The so-called "replication crisis" was caused by the many studies of their era. If a study failed to demonstrate the hypothesis, it was not reported at all. Larger studies and meta-analyses made it clear that the hypothesis wasn't supported.
A clear line was found to communicate the effectiveness of their drugs. Depression was caused by a chemical imbalance.
This coincides with the development of a new class of antidepressants, theselective Serotonin Reuptake Inhibitors, which were moreselective than the tricyclic antidepressants in targeting Serotonin reuptake.
These drugs became blockbusters, and are still widely used today despite their expired patents.
Most psychiatrists didn't believe in the chemical imbalance theory. It didn't fit with the way they saw that the drugs worked, with depression not showing improvement for four weeks after taking them.
Many medical practitioners with less advanced understanding of depression and neuroscience were happy to repeat this message to their patients. The message was effective and popular. It has been said many times.
There is no evidence to support the chemical imbalance theory and the new paper by Moncrieff and colleagues reiterates that. The article has received a lot of media attention.
The study found that it undermines the effectiveness of antidepressants.
A misunderstanding of medical science is shown. It's a pragmatic field of medicine. It has been proven that a treatment works before it understands how it works.
We don't know the mechanisms of action of many commonly used medicines. Knowing how they worked gave the motivation to establish how they worked.
There is convincing evidence that the drugs are effective for depression. They are not effective for everyone, but they are more effective than placebo treatments.
The magnitude of the difference between the drugs and placebo isn't good enough to justify their use. It's a matter of opinions. Many people report benefits even though some people report no benefits or harm.
We don't know how antidepressants work. The brain is made of many parts. We don't know how general anaesthesia works. Few people would refuse an analgesia if they were going to have a surgery.
It is of little consequence that the mechanism of action of an anti-depressant is unknown.
Let's put the theory to rest. While we search for better treatments, we should keep trying to understand depression.
Many people with depression can be helped by eating, exercising and sleeping.
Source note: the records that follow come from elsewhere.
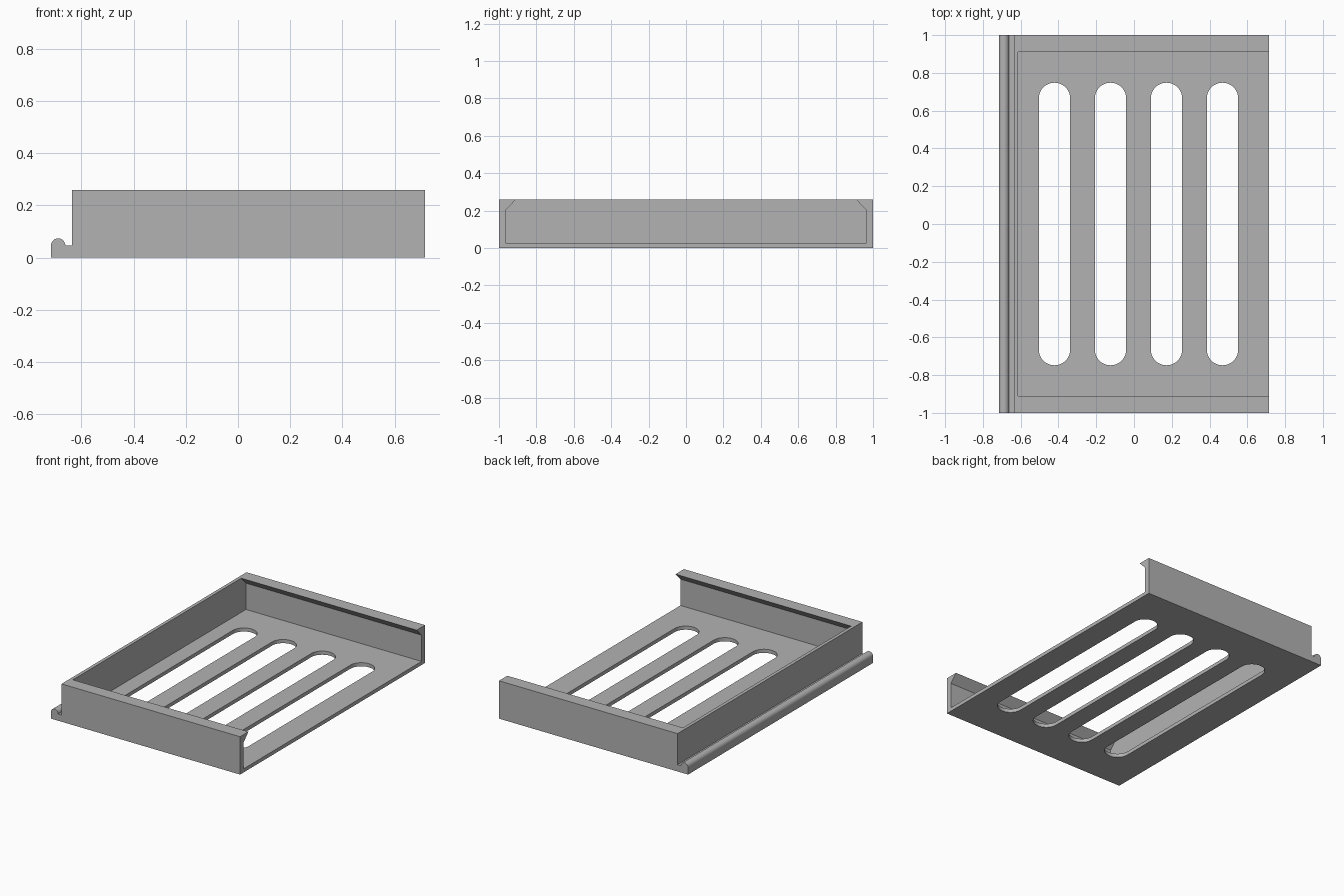
import bpy
import bmesh
from math import cos, sin, pi
from mathutils import Vector

cube = bpy.data.objects.get("Cube")
if cube:
    bpy.data.objects.remove(cube, do_unlink=True)

WALL_X, INNER_X, END_X = -0.636, -0.613, 0.716
TOP, FLOOR, LEDGE = 0.259, 0.025, 0.046
BEAD_R = 0.0275
SLOT_R, SLOT_REACH = 0.083, 0.748

grey = bpy.data.materials.new("plain grey")
grey.use_nodes = True
colour = (0.45, 0.45, 0.45, 1)
grey.diffuse_color = colour
grey.node_tree.nodes["Principled BSDF"].inputs["Base Color"].default_value = colour


def prism(name, points, sweep):
    """Solid made by sweeping a closed outline along a vector."""
    bm = bmesh.new()
    face = bm.faces.new([bm.verts.new(p) for p in points])
    swept = bmesh.ops.extrude_face_region(bm, geom=[face])["geom"]
    verts = [g for g in swept if isinstance(g, bmesh.types.BMVert)]
    bmesh.ops.translate(bm, verts=verts, vec=Vector(sweep))
    bmesh.ops.recalc_face_normals(bm, faces=bm.faces)
    mesh = bpy.data.meshes.new(name)
    bm.to_mesh(mesh)
    bm.free()
    obj = bpy.data.objects.new(name, mesh)
    bpy.context.collection.objects.link(obj)
    mesh.materials.append(grey)
    return obj


def arc(cx, cy, r, start, end, steps):
    angles = [start + (end - start) * i / steps for i in range(steps + 1)]
    return [(cx + r * cos(a), cy + r * sin(a)) for a in angles]


def cut(target, cutter):
    mod = target.modifiers.new("cut", "BOOLEAN")
    mod.operation = "DIFFERENCE"
    mod.solver = "EXACT"
    mod.object = cutter
    bpy.context.view_layer.objects.active = target
    bpy.ops.object.modifier_apply(modifier=mod.name)
    bpy.data.objects.remove(cutter, do_unlink=True)


# Tray body: side outline with the rounded bead along the closed edge
bead = arc(-END_X + BEAD_R, LEDGE, BEAD_R, pi, 0, 20)
outline = [(-END_X, 0)] + bead + [(WALL_X, LEDGE), (WALL_X, TOP), (END_X, TOP), (END_X, 0)]
tray = prism("slotted_tray", [(x, -1, z) for x, z in outline], (0, 2, 0))

# Cavity: open at one end, narrowed at the top by sloping lips
half = [(0.962, FLOOR), (0.962, 0.205), (0.91, TOP), (0.91, TOP + 0.1)]
section = half + [(-y, z) for y, z in reversed(half)]
cut(tray, prism("cavity_cutter", [(INNER_X, y, z) for y, z in section], (2, 0, 0)))

# Four long round-ended slots through the floor
for i in range(4):
    cx = -0.421 + 0.2965 * i
    reach = SLOT_REACH - SLOT_R
    loop = arc(cx, reach, SLOT_R, 0, pi, 20) + arc(cx, -reach, SLOT_R, pi, 2 * pi, 20)
    cut(tray, prism("slot_cutter", [(x, y, -0.1) for x, y in loop], (0, 0, 0.2)))

# Smooth the bead and slot ends, keep the folds sharp
bpy.ops.object.select_all(action="DESELECT")
tray.select_set(True)
bpy.context.view_layer.objects.active = tray
bpy.ops.object.shade_smooth_by_angle(angle=pi / 6)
It can be very useful. It is for people who struggle with depression that we need to keep trying to find better treatments.